The best way to purchase Ethernet cable wiring is to first consider what you’ll be using it for, then understand the advantages and disadvantages of the different kinds of cable wiring on the market today, and finally compare prices between vendors in order to get the best deal possible.
If you have any questions about this process, please don’t hesitate to ask! Our expert team at Excel Wireless will be happy to guide you through your cable wiring needs. All of our products are backed by our guarantee that they’re high-quality products at fair prices.
Choosing a Copper Ethernet Cable
There are many kinds of Ethernet cable wiring options.
When it comes to copper cabling, there are two major standards: Category 5e and Category 6. Category 5e (Cat5e) cable wiring was standard when it came out in 1995. Cat6 cable wiring began showing up around 2002 as an improvement over Cat5e; because Cat6 has a lower signal loss rate than its predecessor, it can run at a faster speed of 1 GB/s over 100 meters compared with 100 MB/s for Cat5 (due to these advancements, most building codes now require that new cables installed be made with at least Cat6).
Which option is right for you? If your Ethernet cable wiring will be installed in a home or small office, Cat5e will probably suffice. If it’s going to be used in a large office building or if you’re using it for an Internet connection, consider upgrading to Cat6. You can also opt for Cat6A, which boasts greater bandwidth and longer distances than Cat6.
Choosing a Fiber-Optic Ethernet Cabling
Fiber-optic cables are made of glass or plastic and transmit data via pulses of light. It’s more secure, less susceptible to interference and faster than traditional copper wiring.
The quality of your fiber optic cable wiring depends on what you plan on using it for. For example, if you only want to transfer small amounts of data, you can use a simple Cat5 cable. For faster transfers (i.e., streaming), Cat6 is your best bet—and it’s also backward compatible with Cat5/Cat5e networks, so it will work with older hardware as well as newer devices.
Safety Concerns When Running Ethernet Cables Inside Walls
Running cables inside walls is a tricky task and you’ll want to follow safety guidelines when doing so. This includes running cables through non-metal conduits, using a minimum of 10-gauge wire, and labeling your cables properly on both ends.
Ethernet cables used in homes can get away with much smaller gauges than those used in commercial settings because they are low voltage. You’ll still want good quality Ethernet cable wiring for safety reasons—don’t skimp just because it’s running inside a wall!
Ethernet Cables Are Usually Rated By Gauge: The higher gauge of an Ethernet cable, the thicker its wire is. For example, 10-gauge wire is thicker than 14-gauge wire and should be able to carry more data without getting too hot. If you’re going through walls or floors, you may need heavier gauge wires so that your signal doesn’t lose any speed along its journey from one end of your home or office to another.
How to get the best deal on ethernet cable wire
Before you even think about ethernet cable wire prices, you need to know how much you need.
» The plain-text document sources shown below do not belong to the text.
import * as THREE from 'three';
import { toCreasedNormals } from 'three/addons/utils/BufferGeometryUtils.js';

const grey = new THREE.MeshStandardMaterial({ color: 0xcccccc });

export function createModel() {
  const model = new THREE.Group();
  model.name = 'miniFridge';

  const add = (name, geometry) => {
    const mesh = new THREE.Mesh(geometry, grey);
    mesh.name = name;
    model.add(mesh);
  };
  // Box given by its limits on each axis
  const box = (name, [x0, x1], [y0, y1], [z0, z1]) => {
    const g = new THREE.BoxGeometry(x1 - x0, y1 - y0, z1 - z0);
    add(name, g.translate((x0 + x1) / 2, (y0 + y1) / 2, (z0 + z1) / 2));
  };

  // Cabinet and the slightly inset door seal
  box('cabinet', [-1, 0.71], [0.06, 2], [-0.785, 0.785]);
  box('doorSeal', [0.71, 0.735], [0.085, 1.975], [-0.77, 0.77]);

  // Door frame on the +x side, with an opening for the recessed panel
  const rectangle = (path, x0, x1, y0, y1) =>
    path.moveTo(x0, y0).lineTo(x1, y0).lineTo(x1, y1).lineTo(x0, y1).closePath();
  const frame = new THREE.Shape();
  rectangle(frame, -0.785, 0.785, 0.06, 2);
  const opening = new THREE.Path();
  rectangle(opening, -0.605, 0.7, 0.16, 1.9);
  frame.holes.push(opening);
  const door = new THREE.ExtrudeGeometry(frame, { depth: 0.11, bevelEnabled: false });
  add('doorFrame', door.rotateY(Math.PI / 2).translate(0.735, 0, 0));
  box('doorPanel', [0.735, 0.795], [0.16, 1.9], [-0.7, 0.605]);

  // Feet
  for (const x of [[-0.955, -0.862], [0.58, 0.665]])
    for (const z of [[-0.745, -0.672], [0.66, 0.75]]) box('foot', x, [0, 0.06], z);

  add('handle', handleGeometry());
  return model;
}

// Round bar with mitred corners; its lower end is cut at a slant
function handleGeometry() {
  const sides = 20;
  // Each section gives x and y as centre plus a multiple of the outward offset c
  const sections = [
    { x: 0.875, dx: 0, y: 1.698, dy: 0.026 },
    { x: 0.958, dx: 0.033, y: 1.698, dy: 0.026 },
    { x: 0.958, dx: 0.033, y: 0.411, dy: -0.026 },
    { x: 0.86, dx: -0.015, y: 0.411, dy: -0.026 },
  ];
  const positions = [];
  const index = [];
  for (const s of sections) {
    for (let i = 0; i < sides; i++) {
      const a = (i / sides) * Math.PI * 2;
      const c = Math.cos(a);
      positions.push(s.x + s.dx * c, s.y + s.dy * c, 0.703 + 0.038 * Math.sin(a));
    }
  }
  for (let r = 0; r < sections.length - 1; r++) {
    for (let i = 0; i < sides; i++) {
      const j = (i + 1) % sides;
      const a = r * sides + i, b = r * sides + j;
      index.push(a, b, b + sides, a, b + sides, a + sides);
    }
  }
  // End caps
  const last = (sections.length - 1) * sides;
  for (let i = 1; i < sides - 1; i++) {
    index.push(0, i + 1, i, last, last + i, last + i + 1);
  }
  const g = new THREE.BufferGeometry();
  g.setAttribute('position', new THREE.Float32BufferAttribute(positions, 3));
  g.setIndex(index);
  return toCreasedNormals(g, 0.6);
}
How many feet of cable do you need? Do you want Cat 5, Cat 5e or even Cat 6 cabling? There are plenty of options for ethernet cable and choosing wisely can save you money in both time and cost.
Unfortunately, when it comes to buying ethernet cable wire and internet cables in general, price isn’t always an indicator of quality. Buying from a supplier that offers great deals can end up costing you more than buying a little extra at your local hardware store.
At Excel Wireless, we will be more than happy to guide you through your cable wiring needs at an attractive price. Remember, all of our products are high-quality at fair prices.